One of the most notable depictions of Othello was took place in 1988 at the Market Theatre in Johannesburg, South Africa. In this play, director Janet Suzman uses Shakespeare’s Othello as means of addressing the divisive South African issue of apartheid. This essay functions as a critique of Suzman’s interpretation of Shakespeare’s Othello the Merchant of Venice, with specific emphasis on the play’s function as an underlining metaphor for South African apartheid and racial tension.
One of the first instances one witnesses director Suzman’s thematic intentions occurs when Othello first comes on stage. While the appearance the racial clash between Othello and Desdemona’s father Brabanzio always makes this a dramatically compelling scene, Suzman’s Othello is more than simply non-white. Actor John Kani is also non-European, with clear African descent. It’s not difficult to ascertain that this choice has been made deliberately to align the Othello character with Africans facing apartheid. Indeed, a number of critics have noted Suzman’s use of Kani’s non-European, African descent in this regard as, “a South African actor whose first language is not English and who therefore not only looked but – more than black British and American Othellos – sounded different” (Hankey, pg. 93). It’s this Afrikanerdom that Kani exudes which sets Suzamn’s Othello on a trajectory that situates the play not as concerned with the inter-racial relationship tensions as much as its 20th century overarching political concerns.

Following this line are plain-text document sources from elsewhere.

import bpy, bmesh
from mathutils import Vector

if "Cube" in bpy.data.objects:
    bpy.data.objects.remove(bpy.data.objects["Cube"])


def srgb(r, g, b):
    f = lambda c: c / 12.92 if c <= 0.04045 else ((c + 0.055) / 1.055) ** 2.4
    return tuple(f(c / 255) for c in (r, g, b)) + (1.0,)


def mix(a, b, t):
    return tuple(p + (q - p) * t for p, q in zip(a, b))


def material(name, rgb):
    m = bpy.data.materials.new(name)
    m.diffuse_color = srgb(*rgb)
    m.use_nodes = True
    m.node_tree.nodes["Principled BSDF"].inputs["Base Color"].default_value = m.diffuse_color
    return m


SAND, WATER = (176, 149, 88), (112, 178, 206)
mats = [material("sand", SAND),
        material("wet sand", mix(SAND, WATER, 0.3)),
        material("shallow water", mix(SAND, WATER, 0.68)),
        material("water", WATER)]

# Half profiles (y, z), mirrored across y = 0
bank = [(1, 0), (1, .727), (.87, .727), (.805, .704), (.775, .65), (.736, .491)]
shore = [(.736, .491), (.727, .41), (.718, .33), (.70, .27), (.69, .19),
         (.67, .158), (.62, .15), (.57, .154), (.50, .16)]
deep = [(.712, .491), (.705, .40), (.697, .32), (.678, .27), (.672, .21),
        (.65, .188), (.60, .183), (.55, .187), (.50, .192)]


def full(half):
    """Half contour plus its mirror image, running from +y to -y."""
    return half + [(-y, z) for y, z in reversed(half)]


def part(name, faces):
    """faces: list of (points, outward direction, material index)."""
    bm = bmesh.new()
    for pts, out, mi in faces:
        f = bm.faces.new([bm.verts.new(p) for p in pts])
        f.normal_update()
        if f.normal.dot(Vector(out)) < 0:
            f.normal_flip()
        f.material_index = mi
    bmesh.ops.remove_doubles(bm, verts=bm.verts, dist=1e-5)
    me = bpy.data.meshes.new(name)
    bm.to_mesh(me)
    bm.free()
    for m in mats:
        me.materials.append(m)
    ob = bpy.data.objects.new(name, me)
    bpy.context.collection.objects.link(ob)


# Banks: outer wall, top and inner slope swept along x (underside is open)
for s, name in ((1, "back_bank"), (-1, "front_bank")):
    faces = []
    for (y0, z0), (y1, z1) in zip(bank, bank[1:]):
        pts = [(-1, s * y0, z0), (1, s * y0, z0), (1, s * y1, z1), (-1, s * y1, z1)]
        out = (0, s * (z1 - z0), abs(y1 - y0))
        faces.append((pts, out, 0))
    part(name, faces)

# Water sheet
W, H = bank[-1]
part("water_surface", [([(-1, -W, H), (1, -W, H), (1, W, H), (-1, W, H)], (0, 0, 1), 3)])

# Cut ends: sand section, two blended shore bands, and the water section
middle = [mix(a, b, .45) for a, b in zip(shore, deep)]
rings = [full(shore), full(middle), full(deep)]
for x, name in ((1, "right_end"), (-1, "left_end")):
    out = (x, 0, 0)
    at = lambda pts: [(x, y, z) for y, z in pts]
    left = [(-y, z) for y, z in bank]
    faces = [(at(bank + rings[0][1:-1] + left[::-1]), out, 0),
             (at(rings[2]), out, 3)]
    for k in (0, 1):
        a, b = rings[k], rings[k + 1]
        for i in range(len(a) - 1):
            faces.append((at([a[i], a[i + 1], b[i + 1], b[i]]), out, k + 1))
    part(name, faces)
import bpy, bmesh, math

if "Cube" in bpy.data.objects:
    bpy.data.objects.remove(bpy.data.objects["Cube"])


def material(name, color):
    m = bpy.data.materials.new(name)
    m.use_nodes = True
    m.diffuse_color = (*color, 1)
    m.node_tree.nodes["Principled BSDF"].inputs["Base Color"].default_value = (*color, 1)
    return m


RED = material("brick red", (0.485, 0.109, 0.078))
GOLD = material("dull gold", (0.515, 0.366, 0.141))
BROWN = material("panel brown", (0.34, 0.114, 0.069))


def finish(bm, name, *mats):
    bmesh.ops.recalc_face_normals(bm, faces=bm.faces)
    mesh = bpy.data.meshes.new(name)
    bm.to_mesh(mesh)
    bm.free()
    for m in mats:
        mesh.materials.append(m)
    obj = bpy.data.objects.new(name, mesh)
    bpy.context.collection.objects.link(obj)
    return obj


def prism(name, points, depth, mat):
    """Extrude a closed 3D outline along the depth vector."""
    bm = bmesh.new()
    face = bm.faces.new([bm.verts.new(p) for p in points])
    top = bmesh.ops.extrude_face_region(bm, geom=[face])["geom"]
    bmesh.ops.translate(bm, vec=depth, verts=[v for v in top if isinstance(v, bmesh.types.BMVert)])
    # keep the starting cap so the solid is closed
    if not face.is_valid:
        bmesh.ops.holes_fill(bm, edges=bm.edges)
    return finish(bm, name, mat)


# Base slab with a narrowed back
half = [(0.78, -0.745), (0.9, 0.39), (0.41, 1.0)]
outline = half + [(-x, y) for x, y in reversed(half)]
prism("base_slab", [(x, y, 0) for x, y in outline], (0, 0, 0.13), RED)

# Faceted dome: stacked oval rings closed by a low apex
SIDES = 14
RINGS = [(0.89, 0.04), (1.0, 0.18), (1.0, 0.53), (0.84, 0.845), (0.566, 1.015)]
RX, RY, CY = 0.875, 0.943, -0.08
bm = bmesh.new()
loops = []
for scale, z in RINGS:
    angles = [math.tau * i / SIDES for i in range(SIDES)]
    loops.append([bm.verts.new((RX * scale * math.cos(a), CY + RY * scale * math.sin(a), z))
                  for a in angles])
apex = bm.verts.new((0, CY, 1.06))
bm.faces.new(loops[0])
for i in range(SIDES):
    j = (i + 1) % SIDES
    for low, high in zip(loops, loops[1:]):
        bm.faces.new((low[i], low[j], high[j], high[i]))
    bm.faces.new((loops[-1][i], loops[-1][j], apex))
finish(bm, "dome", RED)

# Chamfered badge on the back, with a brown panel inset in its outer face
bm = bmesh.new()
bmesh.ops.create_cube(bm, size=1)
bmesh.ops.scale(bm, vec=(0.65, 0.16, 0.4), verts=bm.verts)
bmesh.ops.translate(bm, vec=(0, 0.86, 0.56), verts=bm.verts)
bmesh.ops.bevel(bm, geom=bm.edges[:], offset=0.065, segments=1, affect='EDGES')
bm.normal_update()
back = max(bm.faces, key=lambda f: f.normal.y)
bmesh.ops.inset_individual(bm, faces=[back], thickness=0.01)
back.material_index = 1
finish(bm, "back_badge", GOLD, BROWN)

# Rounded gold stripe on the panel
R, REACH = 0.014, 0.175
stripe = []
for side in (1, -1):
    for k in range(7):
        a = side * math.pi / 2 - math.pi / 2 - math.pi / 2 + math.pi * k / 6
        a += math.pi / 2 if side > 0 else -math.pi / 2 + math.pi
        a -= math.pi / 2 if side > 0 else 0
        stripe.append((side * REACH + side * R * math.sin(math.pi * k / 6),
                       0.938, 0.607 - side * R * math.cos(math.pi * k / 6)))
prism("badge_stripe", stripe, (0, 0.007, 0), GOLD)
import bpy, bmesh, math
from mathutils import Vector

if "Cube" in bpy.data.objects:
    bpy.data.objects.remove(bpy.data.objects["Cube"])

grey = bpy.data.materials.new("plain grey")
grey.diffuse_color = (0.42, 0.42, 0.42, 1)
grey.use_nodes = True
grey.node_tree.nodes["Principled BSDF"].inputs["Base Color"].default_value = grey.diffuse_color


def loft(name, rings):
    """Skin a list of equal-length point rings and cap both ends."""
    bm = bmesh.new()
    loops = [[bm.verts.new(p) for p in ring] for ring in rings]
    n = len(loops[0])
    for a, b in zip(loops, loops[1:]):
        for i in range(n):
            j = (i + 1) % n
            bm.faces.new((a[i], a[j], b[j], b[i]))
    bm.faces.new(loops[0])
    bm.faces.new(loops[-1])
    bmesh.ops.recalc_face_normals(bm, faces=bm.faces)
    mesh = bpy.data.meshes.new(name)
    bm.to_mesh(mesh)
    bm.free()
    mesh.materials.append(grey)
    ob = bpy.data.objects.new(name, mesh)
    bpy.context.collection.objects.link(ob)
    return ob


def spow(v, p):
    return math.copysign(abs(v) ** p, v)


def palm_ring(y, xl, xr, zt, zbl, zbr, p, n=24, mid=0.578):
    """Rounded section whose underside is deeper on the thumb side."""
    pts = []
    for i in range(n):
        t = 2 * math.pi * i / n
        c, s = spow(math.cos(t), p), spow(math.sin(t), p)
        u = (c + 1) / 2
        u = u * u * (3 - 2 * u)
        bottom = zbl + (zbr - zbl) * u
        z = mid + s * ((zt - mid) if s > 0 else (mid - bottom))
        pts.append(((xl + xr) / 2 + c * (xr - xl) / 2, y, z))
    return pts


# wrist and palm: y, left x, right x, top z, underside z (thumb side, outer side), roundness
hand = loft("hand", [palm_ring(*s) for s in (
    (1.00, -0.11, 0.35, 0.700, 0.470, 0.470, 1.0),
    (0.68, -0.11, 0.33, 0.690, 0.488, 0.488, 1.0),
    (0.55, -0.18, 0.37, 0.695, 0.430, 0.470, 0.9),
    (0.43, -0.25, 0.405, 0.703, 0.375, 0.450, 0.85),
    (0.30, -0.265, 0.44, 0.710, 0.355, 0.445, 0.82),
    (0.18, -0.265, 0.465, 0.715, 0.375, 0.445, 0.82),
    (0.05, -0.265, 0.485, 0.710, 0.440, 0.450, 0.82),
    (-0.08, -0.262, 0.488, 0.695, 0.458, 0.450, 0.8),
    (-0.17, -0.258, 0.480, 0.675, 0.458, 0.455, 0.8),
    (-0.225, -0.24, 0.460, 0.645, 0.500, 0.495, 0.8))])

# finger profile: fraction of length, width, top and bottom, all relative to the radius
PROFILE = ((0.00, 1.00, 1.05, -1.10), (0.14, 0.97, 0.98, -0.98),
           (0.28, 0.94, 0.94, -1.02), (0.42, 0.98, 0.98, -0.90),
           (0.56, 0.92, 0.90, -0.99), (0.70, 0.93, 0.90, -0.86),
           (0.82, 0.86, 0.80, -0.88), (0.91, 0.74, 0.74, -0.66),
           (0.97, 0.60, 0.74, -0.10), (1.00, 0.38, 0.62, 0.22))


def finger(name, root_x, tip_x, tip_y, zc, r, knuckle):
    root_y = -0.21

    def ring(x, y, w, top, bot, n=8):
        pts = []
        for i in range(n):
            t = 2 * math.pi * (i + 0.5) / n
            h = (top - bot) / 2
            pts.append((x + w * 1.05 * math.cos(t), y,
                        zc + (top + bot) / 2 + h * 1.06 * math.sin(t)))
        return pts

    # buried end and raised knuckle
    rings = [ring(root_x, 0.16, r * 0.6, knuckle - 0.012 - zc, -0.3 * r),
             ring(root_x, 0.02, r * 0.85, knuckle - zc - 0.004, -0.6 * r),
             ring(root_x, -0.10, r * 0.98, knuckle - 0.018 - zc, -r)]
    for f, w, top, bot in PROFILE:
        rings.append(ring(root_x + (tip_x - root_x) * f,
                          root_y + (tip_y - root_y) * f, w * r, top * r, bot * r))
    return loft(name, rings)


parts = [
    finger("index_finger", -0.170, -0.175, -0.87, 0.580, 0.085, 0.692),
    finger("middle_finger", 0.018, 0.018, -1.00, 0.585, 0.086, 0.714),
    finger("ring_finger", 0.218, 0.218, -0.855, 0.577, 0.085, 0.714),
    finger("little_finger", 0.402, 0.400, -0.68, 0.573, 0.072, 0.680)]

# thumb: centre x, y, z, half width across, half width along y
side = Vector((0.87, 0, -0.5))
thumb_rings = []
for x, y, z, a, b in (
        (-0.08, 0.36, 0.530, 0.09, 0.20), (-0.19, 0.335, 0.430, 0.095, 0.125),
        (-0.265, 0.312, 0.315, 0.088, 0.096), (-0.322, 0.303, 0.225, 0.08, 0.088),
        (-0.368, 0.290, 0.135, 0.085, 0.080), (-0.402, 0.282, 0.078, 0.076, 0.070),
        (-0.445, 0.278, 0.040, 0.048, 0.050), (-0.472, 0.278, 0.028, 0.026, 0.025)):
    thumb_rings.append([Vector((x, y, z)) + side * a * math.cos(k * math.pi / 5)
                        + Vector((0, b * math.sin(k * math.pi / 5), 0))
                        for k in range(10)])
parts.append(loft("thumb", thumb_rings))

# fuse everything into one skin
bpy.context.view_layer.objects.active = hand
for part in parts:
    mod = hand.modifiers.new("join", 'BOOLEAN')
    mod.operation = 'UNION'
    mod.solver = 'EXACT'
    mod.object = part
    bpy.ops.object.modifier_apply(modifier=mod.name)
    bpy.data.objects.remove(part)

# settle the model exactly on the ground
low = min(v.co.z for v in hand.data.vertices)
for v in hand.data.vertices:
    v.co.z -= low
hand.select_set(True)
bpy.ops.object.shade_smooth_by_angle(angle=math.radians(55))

While this critique does not function as a literary analysis, there are a number of notable characterizations of Suzman’s contemporary overarching political concerns that coincide with Shakespeare’s text. For instance, when Barbanzio encounters the all-white, general counsel about Othello’s marriage to Desdemonia, Othello is characterized as having utilized magic or illicit methods to gain